The Gruesome Murder Of Anna Aumuller
Hans Schmidt and Anna Aumuller’s secret came to a gruesome end in 1913, when Schmidt was 31 and Aumuller was 21. Aumuller told Schmidt that she was pregnant, and he knew that his days as a priest would be over if word got out that an allegedly celibate Catholic priest had married and impregnated a woman.
On September 2, Schmidt slashed Aumuller’s throat with a 12-inch butchers knife in an uptown Manhattan apartment he had rented for her. He then sawed off her head with a hack saw, and then sawed her body in half. He wrapped each section in a newspaper from August 31, put her lower body in one of her pillowcases that had a monogrammed “A” on it, and attached a large piece of gray-green schist to each of the body parts.
Then, Hans Schmidt took the pieces of Anna Aumuller and dumped them in the Hudson River. He counted on the schist he had gathered in Manhattan to sink the body to the bottom.
Three days later, two kids on the New Jersey side of the Hudson came across the upper torso of a woman. Three miles downriver in Weehawken, New Jersey, the lower section of Aumuller’s body was found, still wrapped in the pillowcase with the schist tied to it.
Even though the body was found in New Jersey, the evidence was given to the New York Police Department. Schist, the type of rock most available to Schmidt in Manhattan, is extremely rare in New Jersey.
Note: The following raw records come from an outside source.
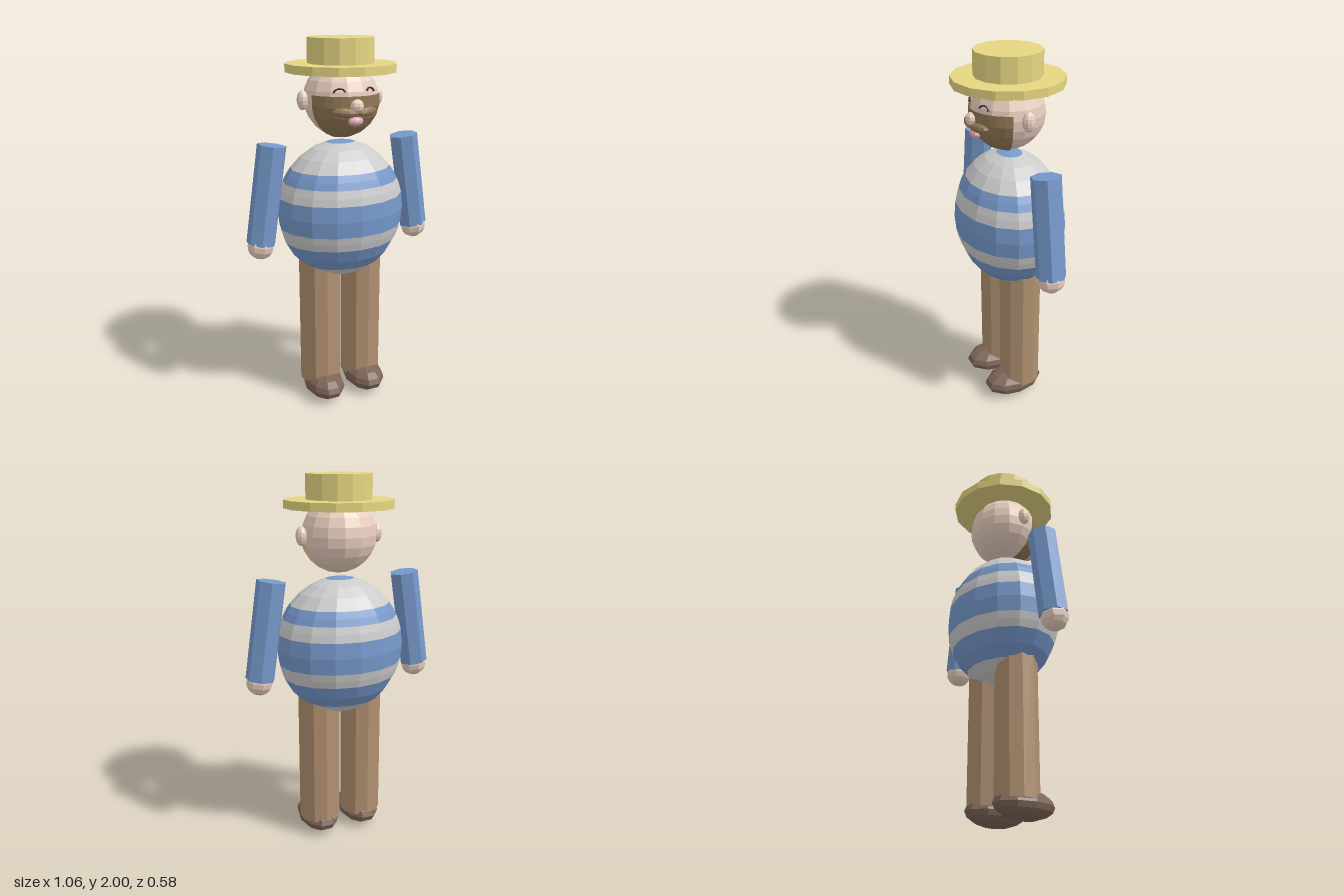
import * as THREE from 'three';

const PI = Math.PI;
const mat = (color, side = THREE.FrontSide) => new THREE.MeshStandardMaterial({ color, flatShading: true, side });
const skin = mat(0xead0c0), blue = mat(0x7799cc), grey = mat(0xcccccc), straw = mat(0xe6d682);
const trousers = mat(0xb09070), leather = mat(0x7c6456), hair = mat(0x927856, THREE.DoubleSide);
const pink = mat(0xe3a9b4), dark = mat(0x4a3432);

export function createModel() {
  const model = new THREE.Group();

  const add = (name, geometry, material, x, y, z) => {
    const mesh = new THREE.Mesh(geometry, material);
    mesh.name = name;
    mesh.position.set(x, y, z);
    model.add(mesh);
    return mesh;
  };
  const ball = (name, material, [x, y, z], [rx, ry, rz], w = 10, h = 8) =>
    add(name, new THREE.SphereGeometry(1, w, h).scale(rx, ry, rz), material, x, y, z);

  // Striped round body: one sphere band per run of equal rows
  const rows = 14, step = PI / rows;
  const stripes = [[0, 1, blue], [1, 4, grey], [4, 5, blue], [5, 6, grey], [6, 8, blue],
    [8, 9, grey], [9, 11, blue], [11, 14, grey]];
  stripes.forEach(([from, to, material], i) => {
    const band = new THREE.SphereGeometry(1, 16, to - from, 0, 2 * PI, from * step, (to - from) * step);
    add('bodyStripe' + (i + 1), band.scale(0.35, 0.376, 0.288), material, 0, 1.097, -0.003);
  });

  // Head, beard and face
  ball('head', skin, [0, 1.692, 0.005], [0.197, 0.197, 0.192], 14, 12);
  const beard = new THREE.SphereGeometry(0.203, 12, 6, PI * 0.11, PI * 0.78, PI * 0.45, PI * 0.55);
  add('beard', beard, hair, 0, 1.692, 0.005);
  ball('nose', skin, [0, 1.676, 0.205], [0.037, 0.035, 0.033], 8, 6);
  ball('mouth', pink, [0, 1.598, 0.19], [0.042, 0.024, 0.025]);

  // Flat-topped straw hat
  add('hatBrim', new THREE.CylinderGeometry(0.29, 0.29, 0.043, 14), straw, 0, 1.85, 0.004);
  add('hatCrown', new THREE.CylinderGeometry(0.175, 0.175, 0.16, 14), straw, 0, 1.92, 0.004);

  // Paired parts, left (+x) and right (-x)
  for (const s of [1, -1]) {
    const side = s > 0 ? 'left' : 'right';

    // Closed smiling eye
    const eye = add(side + 'Eye', new THREE.TorusGeometry(0.028, 0.006, 5, 6, PI).scale(1, 0.7, 1), dark,
      s * 0.085, 1.742, 0.178);
    eye.rotation.set(-0.25, s * 0.46, 0);

    // Moustache half
    const moustache = ball(side + 'Moustache', hair, [s * 0.06, 1.645, 0.195], [0.065, 0.024, 0.025], 10, 6);
    moustache.rotation.set(0, s * 0.35, s * 0.06);

    ball(side + 'Ear', skin, [s * 0.211, 1.692, 0], [0.03, 0.051, 0.034]);

    // Sleeve leaning outwards, with the hand at its end
    const arm = new THREE.CylinderGeometry(0.078, 0.078, 0.525, 7, 1, false, -s * PI / 2);
    add(side + 'Sleeve', arm, blue, s * 0.417, 1.213, -0.005).rotation.z = s * 0.148;
    ball(side + 'Hand', skin, [s * 0.457, 0.945, -0.003], [0.074, 0.075, 0.074], 8, 8).rotation.z = s * 0.148;

    // Trouser leg and shoe
    add(side + 'Leg', new THREE.CylinderGeometry(0.113, 0.113, 0.87, 10), trousers, s * 0.125, 0.525, -0.004);
    ball(side + 'Shoe', leather, [s * 0.125, 0.075, 0.037], [0.11, 0.075, 0.173], 10, 8);
  }
  return model;
}
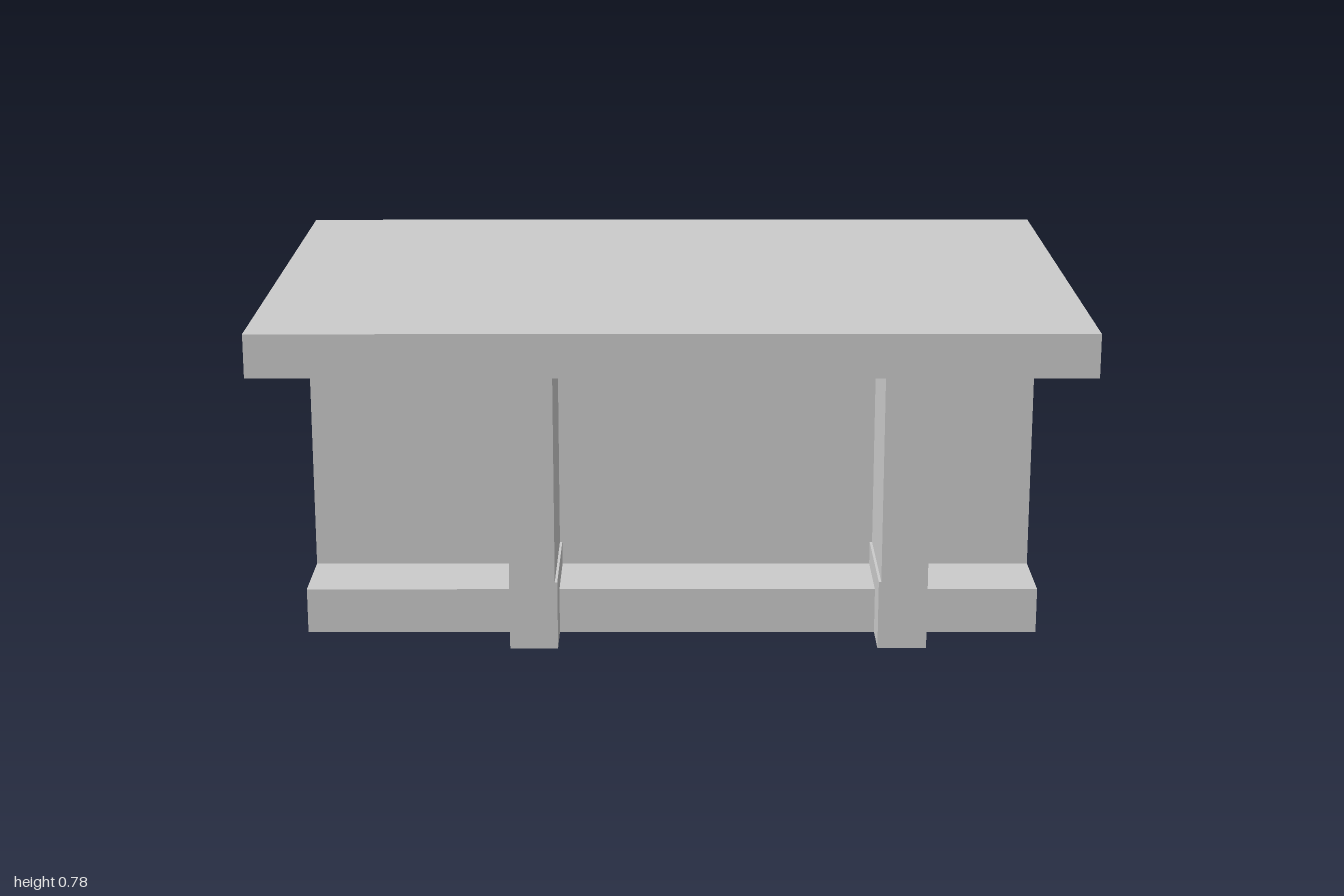
import * as THREE from 'three';

export function createModel() {
  const model = new THREE.Group();
  const material = new THREE.MeshStandardMaterial({ color: 0xcccccc, flatShading: true });

  // Box given by its minimum and maximum corners
  function box(name, [x0, y0, z0], [x1, y1, z1]) {
    const mesh = new THREE.Mesh(new THREE.BoxGeometry(x1 - x0, y1 - y0, z1 - z0), material);
    mesh.position.set((x0 + x1) / 2, (y0 + y1) / 2, (z0 + z1) / 2);
    mesh.name = name;
    model.add(mesh);
  }

  const floorTop = 0.111, roofBottom = 0.671, height = 0.778;
  const curbTop = 0.168, curb = 0.006;
  const halfDepth = 0.667, halfFloor = 0.889;

  // Horizontal slabs
  box('topSlab', [-1, roofBottom, -halfDepth], [1, height, halfDepth]);
  box('bottomSlab', [-halfFloor, 0, -0.556], [halfFloor, floorTop, 0.556]);

  // Long walls, each with a shallow curb on its inner face
  for (const s of [-1, 1]) {
    const side = (name, a, b, y1) => box(name,
      [-halfFloor, floorTop, Math.min(s * a, s * b)], [halfFloor, y1, Math.max(s * a, s * b)]);
    side('longWall', 0.252, 0.363, roofBottom);
    side('longWallCurb', 0.252 - curb, 0.252, curbTop);
  }

  // Cross walls reaching the full depth, with curbs facing each other
  for (const [x0, x1, c0, c1] of [
    [-0.389, -0.28, -0.28, -0.28 + curb],
    [0.5, 0.611, 0.5 - curb, 0.5],
  ]) {
    box('crossWall', [x0, 0, -halfDepth], [x1, roofBottom, halfDepth]);
    box('crossWallCurb', [c0, 0, -halfDepth], [c1, curbTop, halfDepth]);
  }

  return model;
}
An autopsy of the body parts told the police they were investigating the murder of a woman under 30, around 5-foot-4-inches tall and between 120 and 130 pounds. The autopsy also revealed that the woman had prematurely given birth shortly before she was murdered.
The NYPD turned to their best piece of evidence (aside from the body): the monogrammed pillowcase. It was a distinctive enough monogram for the police to trace it to a specific company, and the company kept detailed business records. The records for the “A” pillowcase led to Aumuller’s apartment.
The landlord told the officers that a Mr. Hans Schmidt had rented the apartment for a female relative two weeks prior. He then led the officers into the apartment, which was still a bloody murder scene.
The walls and floor were splattered with blood stains, despite a scrubbing brush and six bars of soap by the sink. Schmidt had found better luck cleaning the blood off of the butcher’s knife and handsaw, and had hidden them inside of a trunk. In another trunk, letters addressed to Aumuller mentioned Schmidt and his employment at St. Joseph’s. The trunk also had handkerchiefs with the same embroidered “A” as the pillowcase.
Lead detective Inspector Faurot and his partner went to St. Joseph’s to question Schmidt about the blood-stained apartment rented in his name. Within minutes, he confessed to the marriage and murder of Aumuller, claiming “I loved her. Sacrifices should be consummated in blood.”